Activity:
Take the records below and retype them line by line, from the first line through the one containing "# Curved back"; stop there.

Information supplied:

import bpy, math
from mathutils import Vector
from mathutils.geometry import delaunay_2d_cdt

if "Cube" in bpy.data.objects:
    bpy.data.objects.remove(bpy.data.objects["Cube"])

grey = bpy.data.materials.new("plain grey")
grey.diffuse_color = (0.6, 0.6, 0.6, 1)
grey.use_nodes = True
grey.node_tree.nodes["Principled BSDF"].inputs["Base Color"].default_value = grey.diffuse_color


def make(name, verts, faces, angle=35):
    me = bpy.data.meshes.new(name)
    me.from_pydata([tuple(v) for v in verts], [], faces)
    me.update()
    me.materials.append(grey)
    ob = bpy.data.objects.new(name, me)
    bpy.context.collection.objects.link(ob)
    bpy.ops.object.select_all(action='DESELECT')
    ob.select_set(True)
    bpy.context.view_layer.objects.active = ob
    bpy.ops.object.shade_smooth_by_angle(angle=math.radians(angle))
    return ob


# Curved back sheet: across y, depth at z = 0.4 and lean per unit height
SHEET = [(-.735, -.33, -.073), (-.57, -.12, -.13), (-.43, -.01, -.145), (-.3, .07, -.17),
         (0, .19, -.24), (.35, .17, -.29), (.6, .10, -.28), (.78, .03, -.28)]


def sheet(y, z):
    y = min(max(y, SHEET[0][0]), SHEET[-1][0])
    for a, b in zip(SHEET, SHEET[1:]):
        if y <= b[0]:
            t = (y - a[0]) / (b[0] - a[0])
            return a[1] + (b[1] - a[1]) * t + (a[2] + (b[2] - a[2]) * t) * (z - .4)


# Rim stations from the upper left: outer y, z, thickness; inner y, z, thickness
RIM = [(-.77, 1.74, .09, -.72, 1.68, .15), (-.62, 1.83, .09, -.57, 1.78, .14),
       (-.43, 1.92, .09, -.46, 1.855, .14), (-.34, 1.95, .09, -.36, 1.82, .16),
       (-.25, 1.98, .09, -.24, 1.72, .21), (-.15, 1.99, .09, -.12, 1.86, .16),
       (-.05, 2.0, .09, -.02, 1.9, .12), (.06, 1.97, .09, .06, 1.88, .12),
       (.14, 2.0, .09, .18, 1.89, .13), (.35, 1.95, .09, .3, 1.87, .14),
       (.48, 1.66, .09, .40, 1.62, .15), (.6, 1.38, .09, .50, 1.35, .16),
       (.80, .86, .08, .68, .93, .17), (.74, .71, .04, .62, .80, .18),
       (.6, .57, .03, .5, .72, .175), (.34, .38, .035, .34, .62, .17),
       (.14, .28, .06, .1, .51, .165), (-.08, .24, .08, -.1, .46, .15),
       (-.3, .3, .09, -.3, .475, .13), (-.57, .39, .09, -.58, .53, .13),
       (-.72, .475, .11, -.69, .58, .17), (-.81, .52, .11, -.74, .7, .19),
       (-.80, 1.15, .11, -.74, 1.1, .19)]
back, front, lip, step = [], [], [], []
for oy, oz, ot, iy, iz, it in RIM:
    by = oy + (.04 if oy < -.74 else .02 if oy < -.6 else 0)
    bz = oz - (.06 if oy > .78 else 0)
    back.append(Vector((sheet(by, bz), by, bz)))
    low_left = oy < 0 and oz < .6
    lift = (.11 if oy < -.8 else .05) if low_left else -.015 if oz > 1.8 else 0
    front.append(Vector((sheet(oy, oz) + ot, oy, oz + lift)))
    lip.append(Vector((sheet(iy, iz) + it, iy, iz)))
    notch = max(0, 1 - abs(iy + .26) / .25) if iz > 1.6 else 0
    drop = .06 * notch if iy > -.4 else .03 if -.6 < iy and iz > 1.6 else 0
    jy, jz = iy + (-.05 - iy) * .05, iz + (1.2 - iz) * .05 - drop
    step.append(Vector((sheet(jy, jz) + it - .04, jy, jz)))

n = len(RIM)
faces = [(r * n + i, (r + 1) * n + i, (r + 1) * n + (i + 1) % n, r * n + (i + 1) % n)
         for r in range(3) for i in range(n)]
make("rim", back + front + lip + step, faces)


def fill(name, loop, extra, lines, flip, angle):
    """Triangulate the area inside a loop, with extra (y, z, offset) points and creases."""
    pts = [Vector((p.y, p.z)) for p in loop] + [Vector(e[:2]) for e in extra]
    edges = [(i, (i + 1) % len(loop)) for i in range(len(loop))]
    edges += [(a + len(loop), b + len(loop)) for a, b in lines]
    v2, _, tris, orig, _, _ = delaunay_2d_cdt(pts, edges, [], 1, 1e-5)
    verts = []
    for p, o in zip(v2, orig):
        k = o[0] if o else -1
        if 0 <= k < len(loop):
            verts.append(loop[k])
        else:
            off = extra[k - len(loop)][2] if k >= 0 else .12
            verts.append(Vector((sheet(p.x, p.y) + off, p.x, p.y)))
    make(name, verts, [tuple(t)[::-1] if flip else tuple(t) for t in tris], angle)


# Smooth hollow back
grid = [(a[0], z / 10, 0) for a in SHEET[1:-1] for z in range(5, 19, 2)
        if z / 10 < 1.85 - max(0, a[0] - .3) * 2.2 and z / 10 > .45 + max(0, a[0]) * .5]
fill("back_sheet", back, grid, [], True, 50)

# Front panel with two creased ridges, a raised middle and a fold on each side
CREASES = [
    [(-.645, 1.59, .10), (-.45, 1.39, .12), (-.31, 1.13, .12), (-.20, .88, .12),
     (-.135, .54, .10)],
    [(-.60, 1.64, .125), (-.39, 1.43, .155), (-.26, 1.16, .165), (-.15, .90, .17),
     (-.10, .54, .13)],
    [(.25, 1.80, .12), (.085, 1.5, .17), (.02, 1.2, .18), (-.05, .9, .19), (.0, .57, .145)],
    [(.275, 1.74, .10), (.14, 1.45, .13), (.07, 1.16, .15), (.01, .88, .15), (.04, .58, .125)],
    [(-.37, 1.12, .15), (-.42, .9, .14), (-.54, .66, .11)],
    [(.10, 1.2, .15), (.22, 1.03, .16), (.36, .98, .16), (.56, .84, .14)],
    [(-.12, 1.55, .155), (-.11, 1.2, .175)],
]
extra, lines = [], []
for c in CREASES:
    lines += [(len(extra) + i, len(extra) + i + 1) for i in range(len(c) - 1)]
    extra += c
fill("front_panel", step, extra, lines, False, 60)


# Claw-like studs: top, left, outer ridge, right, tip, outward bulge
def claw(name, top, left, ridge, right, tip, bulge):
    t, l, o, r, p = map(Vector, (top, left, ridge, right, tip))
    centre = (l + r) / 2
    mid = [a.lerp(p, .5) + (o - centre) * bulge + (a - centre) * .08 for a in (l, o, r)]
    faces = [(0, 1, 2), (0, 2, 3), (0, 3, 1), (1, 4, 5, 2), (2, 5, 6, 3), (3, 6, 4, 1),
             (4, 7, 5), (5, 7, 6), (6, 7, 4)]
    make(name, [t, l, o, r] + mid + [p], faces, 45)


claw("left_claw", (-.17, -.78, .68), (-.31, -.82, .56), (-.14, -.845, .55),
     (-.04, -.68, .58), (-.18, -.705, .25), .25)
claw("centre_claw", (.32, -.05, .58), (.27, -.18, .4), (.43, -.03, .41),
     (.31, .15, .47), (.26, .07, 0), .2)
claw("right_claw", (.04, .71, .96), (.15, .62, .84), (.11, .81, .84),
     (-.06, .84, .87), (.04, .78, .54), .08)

Result of this exercise:
import bpy, math
from mathutils import Vector
from mathutils.geometry import delaunay_2d_cdt

if "Cube" in bpy.data.objects:
    bpy.data.objects.remove(bpy.data.objects["Cube"])

grey = bpy.data.materials.new("plain grey")
grey.diffuse_color = (0.6, 0.6, 0.6, 1)
grey.use_nodes = True
grey.node_tree.nodes["Principled BSDF"].inputs["Base Color"].default_value = grey.diffuse_color


def make(name, verts, faces, angle=35):
    me = bpy.data.meshes.new(name)
    me.from_pydata([tuple(v) for v in verts], [], faces)
    me.update()
    me.materials.append(grey)
    ob = bpy.data.objects.new(name, me)
    bpy.context.collection.objects.link(ob)
    bpy.ops.object.select_all(action='DESELECT')
    ob.select_set(True)
    bpy.context.view_layer.objects.active = ob
    bpy.ops.object.shade_smooth_by_angle(angle=math.radians(angle))
    return ob


# Curved back sheet: across y, depth at z = 0.4 and lean per unit height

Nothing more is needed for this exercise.